[Data excerpts]
============================================================

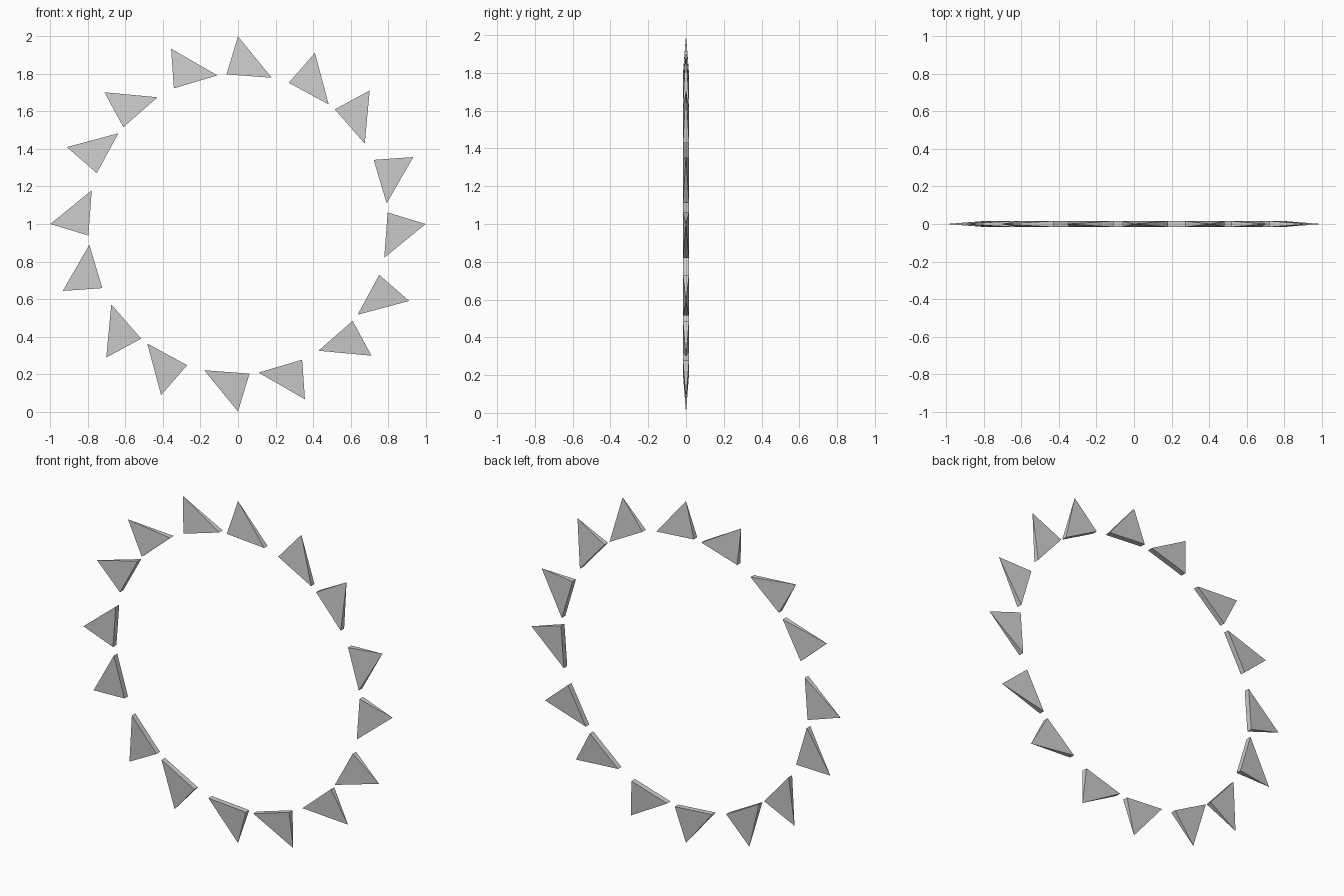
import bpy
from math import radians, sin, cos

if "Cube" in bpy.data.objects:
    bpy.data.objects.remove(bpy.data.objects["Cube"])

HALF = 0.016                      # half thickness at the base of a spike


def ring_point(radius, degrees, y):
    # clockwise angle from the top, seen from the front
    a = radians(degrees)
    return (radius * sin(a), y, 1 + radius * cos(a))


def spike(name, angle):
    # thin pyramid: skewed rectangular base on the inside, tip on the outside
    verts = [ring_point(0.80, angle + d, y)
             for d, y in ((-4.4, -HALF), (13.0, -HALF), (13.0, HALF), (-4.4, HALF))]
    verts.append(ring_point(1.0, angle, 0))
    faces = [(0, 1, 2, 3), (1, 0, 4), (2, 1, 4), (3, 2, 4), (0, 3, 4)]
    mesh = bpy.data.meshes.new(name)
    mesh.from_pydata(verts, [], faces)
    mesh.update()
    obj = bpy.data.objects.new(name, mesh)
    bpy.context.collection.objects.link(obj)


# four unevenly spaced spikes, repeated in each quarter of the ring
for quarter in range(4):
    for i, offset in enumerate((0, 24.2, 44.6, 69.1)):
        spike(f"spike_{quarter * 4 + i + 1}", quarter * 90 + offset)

============================================================

■ TASK INSTRUCTIONS: Give back, exactly and with nothing added, the lines from the line containing "bpy.context.collection.objects.link(obj)" through the final line of the records above, both of them included.

■ YOUR RESPONSE:
    bpy.context.collection.objects.link(obj)


# four unevenly spaced spikes, repeated in each quarter of the ring
for quarter in range(4):
    for i, offset in enumerate((0, 24.2, 44.6, 69.1)):
        spike(f"spike_{quarter * 4 + i + 1}", quarter * 90 + offset)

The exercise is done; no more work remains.